Try it: Nothing outside the range is wanted. Repeat exactly the lines below from the one with "wide = (x[0] - 0.0006, x[1] + 0.0006)" through the one with "0.286), (HIGH, 0.232))".

Records supplied:
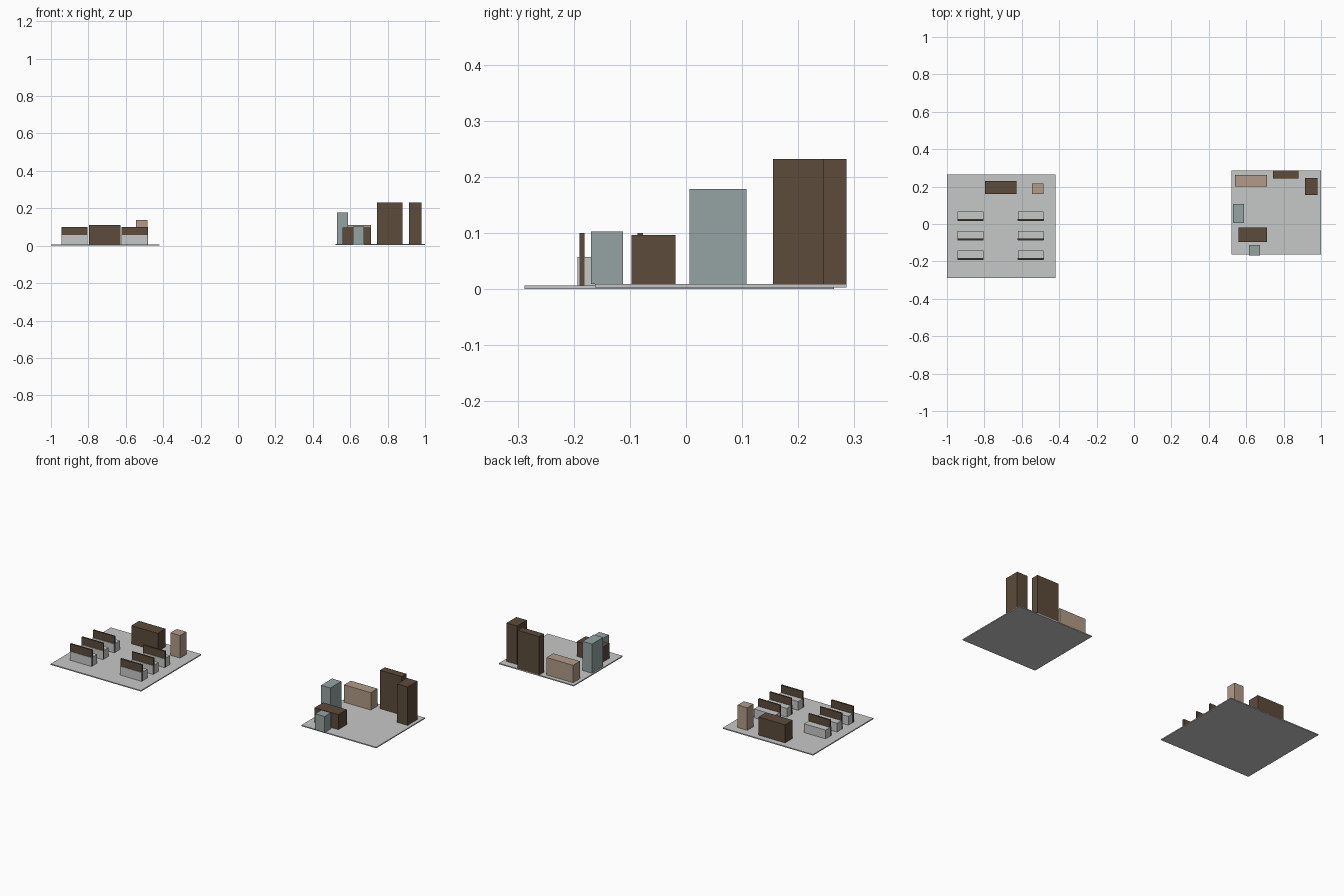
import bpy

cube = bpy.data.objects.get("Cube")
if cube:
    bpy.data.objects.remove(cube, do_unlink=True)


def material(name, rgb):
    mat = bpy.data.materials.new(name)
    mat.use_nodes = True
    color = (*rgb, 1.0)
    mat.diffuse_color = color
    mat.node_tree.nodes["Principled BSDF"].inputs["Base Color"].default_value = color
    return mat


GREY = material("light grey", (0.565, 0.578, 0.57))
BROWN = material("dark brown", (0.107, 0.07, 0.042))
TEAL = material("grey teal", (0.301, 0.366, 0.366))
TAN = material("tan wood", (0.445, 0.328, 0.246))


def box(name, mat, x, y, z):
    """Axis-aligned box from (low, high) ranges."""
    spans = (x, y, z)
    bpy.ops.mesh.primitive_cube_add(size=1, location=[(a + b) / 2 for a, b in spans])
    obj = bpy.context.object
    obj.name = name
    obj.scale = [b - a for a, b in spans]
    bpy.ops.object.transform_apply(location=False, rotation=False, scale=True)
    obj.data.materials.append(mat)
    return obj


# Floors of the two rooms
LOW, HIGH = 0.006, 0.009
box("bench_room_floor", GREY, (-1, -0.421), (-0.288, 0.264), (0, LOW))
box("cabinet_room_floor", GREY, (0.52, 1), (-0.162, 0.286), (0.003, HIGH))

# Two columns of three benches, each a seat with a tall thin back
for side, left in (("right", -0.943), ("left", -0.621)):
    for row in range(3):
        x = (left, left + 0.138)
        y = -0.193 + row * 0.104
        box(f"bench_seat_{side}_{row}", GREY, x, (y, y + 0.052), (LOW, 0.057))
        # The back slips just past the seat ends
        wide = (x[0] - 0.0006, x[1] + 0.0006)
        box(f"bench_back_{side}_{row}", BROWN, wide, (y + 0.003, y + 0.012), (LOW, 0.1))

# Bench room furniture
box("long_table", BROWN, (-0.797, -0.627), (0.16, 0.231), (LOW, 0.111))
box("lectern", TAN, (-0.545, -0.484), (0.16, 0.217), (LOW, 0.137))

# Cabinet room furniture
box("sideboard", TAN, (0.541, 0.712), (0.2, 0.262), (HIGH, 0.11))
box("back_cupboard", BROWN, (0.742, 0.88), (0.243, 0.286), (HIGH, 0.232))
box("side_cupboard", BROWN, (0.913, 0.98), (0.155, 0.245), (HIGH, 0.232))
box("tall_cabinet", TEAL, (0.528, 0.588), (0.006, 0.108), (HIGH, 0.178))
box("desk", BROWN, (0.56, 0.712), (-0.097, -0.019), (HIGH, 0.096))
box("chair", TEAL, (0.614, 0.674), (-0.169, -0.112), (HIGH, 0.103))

* * *

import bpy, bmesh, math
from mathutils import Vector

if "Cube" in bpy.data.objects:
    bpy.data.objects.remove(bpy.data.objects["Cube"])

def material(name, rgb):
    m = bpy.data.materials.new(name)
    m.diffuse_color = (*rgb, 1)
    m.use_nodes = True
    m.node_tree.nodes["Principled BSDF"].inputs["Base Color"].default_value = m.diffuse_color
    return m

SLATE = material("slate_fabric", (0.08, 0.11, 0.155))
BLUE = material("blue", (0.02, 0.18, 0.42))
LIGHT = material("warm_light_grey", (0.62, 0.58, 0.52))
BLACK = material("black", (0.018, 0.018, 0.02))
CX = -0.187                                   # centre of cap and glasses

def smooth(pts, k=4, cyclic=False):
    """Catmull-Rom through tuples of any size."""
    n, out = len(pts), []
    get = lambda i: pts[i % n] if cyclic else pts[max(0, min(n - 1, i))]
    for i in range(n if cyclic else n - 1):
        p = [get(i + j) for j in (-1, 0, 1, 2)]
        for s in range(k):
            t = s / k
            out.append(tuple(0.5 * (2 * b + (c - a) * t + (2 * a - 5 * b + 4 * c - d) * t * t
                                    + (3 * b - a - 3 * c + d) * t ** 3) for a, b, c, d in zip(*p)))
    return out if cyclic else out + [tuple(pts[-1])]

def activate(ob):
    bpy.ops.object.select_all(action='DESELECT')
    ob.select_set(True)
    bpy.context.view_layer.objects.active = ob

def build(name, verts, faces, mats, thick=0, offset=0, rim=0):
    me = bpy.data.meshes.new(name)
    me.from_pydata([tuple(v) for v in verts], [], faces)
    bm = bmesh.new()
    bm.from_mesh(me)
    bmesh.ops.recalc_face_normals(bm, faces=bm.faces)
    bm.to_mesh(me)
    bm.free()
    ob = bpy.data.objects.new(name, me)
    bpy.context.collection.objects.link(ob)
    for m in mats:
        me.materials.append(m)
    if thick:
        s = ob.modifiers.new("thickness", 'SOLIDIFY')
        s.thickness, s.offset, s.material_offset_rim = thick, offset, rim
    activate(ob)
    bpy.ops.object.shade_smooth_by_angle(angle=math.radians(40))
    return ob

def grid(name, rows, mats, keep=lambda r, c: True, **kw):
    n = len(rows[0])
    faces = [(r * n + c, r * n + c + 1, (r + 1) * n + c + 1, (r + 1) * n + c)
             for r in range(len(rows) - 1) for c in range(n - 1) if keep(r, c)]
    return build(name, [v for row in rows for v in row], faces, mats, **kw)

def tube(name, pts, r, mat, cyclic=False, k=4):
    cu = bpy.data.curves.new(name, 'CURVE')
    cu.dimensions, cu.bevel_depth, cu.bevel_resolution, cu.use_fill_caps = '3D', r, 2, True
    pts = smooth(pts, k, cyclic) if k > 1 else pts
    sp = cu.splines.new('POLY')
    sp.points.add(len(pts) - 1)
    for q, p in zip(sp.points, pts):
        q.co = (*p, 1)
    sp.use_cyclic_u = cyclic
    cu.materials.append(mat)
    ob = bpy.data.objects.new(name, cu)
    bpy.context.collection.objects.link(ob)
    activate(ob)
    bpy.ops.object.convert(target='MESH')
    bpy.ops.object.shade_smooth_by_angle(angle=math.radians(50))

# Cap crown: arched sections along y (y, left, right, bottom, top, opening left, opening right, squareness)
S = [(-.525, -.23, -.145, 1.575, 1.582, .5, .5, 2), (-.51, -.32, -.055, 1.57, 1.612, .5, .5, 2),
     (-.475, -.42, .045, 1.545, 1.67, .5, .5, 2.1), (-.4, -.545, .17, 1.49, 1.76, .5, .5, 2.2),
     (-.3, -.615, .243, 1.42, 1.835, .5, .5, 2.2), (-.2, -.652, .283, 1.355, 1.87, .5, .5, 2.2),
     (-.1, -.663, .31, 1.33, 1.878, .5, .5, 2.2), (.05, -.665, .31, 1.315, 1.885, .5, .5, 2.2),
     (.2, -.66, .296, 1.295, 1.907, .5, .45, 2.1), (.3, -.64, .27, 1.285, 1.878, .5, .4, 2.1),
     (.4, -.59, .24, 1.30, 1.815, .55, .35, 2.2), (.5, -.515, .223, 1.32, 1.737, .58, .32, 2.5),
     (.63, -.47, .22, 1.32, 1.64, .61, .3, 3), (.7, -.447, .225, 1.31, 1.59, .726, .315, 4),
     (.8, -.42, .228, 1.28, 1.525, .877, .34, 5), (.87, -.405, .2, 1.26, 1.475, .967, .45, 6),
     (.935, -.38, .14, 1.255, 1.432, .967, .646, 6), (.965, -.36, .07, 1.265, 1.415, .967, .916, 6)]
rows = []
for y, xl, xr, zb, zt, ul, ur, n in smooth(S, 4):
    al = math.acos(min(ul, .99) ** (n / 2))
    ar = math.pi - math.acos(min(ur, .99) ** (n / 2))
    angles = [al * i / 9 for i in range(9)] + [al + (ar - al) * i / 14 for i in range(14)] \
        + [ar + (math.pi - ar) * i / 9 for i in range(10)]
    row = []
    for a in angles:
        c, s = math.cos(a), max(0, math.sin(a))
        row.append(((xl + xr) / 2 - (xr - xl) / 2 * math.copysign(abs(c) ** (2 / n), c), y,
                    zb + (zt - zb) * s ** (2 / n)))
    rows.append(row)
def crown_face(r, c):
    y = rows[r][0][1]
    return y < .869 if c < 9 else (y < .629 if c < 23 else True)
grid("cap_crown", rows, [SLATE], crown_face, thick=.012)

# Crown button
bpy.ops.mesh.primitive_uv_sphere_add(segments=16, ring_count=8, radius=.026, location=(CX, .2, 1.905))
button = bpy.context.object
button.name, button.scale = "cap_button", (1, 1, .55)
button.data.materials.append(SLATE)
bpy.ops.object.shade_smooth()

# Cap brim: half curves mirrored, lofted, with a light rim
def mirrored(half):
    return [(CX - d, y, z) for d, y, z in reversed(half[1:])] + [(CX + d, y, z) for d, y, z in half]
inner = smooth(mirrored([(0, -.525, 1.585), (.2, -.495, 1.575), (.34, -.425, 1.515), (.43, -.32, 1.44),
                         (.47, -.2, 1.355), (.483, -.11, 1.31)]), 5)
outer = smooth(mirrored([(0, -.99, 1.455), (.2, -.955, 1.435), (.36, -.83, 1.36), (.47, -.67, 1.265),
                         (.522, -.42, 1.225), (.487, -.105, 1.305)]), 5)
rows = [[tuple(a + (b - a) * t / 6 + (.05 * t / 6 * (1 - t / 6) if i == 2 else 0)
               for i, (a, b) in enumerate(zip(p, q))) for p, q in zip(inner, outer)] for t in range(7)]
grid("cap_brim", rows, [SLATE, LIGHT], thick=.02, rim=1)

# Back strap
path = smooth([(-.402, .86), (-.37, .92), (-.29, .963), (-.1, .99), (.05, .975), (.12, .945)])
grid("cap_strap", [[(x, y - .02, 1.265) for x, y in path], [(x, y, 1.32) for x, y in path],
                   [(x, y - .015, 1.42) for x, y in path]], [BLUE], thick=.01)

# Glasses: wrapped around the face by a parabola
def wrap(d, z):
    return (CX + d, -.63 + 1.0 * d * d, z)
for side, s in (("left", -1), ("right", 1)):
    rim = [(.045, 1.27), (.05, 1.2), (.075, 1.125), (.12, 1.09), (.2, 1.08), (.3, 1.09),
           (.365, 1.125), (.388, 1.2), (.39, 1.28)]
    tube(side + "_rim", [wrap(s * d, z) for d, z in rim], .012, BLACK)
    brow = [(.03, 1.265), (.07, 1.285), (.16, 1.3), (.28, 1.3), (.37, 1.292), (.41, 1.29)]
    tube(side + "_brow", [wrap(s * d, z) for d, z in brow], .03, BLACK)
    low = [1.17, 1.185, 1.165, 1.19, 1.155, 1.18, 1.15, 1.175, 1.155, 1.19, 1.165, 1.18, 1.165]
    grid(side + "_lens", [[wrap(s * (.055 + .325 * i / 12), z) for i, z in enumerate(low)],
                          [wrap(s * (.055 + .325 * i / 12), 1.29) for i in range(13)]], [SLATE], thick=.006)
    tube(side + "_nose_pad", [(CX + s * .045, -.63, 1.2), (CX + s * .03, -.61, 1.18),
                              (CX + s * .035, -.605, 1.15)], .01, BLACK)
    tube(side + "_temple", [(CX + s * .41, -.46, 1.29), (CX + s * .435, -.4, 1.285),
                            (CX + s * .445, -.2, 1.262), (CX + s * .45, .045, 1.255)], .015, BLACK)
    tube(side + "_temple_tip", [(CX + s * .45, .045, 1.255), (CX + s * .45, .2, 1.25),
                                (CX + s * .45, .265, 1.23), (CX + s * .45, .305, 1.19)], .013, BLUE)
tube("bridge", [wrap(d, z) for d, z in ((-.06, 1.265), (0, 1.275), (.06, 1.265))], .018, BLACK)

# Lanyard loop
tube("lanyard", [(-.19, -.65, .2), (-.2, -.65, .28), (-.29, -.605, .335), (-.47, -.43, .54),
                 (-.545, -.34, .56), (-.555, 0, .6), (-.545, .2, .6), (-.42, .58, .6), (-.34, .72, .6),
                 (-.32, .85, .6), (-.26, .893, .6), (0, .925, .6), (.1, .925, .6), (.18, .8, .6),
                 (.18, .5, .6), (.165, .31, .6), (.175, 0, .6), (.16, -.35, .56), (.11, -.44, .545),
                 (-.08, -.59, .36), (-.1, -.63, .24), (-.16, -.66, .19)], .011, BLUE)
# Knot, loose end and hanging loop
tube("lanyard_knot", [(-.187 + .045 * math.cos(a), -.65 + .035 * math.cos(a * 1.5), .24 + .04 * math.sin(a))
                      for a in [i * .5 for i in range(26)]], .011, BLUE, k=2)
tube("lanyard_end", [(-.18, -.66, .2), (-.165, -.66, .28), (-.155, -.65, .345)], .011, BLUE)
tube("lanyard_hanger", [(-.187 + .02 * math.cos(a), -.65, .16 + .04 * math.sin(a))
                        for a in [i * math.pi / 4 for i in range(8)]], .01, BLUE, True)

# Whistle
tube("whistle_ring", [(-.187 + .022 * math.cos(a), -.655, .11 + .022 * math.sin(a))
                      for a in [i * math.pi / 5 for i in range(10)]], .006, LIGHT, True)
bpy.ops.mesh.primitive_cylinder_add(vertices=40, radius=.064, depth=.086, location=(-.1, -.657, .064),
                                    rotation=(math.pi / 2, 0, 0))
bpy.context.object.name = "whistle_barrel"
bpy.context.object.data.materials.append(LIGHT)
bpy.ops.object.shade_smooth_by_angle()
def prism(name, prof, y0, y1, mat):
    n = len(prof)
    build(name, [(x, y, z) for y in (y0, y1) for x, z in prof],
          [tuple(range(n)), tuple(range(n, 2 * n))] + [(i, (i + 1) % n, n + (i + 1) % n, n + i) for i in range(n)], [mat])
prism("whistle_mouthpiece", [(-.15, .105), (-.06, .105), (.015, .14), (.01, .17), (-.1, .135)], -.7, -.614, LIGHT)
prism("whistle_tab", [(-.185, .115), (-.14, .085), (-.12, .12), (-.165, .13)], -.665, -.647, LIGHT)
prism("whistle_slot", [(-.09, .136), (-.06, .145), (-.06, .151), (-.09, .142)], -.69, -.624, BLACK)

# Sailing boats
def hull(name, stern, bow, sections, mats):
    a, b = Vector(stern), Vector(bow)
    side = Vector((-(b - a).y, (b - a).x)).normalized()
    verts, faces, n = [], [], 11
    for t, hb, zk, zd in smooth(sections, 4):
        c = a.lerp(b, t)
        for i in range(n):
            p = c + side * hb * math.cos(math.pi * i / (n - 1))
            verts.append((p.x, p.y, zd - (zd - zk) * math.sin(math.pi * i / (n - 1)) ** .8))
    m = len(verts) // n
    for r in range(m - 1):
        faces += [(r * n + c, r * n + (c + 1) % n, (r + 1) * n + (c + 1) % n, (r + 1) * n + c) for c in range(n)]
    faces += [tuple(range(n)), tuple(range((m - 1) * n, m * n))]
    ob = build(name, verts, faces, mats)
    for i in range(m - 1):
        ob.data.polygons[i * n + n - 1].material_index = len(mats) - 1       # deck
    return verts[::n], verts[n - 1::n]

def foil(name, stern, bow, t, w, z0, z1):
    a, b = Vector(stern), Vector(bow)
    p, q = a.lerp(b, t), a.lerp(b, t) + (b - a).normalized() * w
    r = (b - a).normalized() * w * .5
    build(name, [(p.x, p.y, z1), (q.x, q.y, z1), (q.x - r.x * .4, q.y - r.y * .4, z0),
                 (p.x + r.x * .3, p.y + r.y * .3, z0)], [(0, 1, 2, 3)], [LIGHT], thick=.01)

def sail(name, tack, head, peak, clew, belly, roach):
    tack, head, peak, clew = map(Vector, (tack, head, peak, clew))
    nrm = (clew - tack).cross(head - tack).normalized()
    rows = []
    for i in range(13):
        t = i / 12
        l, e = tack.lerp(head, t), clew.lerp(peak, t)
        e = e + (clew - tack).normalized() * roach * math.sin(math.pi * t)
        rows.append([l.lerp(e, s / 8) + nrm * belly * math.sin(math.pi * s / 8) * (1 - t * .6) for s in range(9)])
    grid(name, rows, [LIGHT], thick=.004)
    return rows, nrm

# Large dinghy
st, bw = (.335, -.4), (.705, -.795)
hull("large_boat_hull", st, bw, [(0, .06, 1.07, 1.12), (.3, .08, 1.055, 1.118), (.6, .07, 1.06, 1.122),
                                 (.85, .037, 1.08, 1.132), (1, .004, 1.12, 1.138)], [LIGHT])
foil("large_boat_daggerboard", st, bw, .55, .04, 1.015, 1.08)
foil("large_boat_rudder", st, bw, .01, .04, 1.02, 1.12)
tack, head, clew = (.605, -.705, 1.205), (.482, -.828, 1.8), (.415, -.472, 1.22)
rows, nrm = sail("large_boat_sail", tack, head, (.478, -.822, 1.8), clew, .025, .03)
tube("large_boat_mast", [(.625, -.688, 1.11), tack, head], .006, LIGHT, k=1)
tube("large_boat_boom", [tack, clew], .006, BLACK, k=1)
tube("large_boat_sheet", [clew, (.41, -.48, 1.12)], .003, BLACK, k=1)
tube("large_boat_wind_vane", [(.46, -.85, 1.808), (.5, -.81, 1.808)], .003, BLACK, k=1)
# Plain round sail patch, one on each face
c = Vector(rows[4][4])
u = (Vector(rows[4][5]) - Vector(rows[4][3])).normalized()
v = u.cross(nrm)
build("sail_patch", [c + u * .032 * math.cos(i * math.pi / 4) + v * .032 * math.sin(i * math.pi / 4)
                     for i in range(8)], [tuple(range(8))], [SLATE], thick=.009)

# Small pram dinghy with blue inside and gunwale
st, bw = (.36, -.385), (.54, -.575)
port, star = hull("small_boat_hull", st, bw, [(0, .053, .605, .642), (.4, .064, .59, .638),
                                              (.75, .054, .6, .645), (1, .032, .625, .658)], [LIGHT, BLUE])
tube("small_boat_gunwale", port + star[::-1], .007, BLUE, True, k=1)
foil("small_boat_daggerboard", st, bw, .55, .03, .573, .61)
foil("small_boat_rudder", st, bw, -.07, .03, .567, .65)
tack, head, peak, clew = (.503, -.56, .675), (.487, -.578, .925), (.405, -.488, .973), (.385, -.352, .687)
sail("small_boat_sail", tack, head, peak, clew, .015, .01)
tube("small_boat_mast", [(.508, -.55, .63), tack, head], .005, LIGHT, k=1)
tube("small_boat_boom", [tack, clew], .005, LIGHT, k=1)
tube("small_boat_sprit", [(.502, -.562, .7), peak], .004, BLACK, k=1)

Expected output:
        wide = (x[0] - 0.0006, x[1] + 0.0006)
        box(f"bench_back_{side}_{row}", BROWN, wide, (y + 0.003, y + 0.012), (LOW, 0.1))

# Bench room furniture
box("long_table", BROWN, (-0.797, -0.627), (0.16, 0.231), (LOW, 0.111))
box("lectern", TAN, (-0.545, -0.484), (0.16, 0.217), (LOW, 0.137))

# Cabinet room furniture
box("sideboard", TAN, (0.541, 0.712), (0.2, 0.262), (HIGH, 0.11))
box("back_cupboard", BROWN, (0.742, 0.88), (0.243, 0.286), (HIGH, 0.232))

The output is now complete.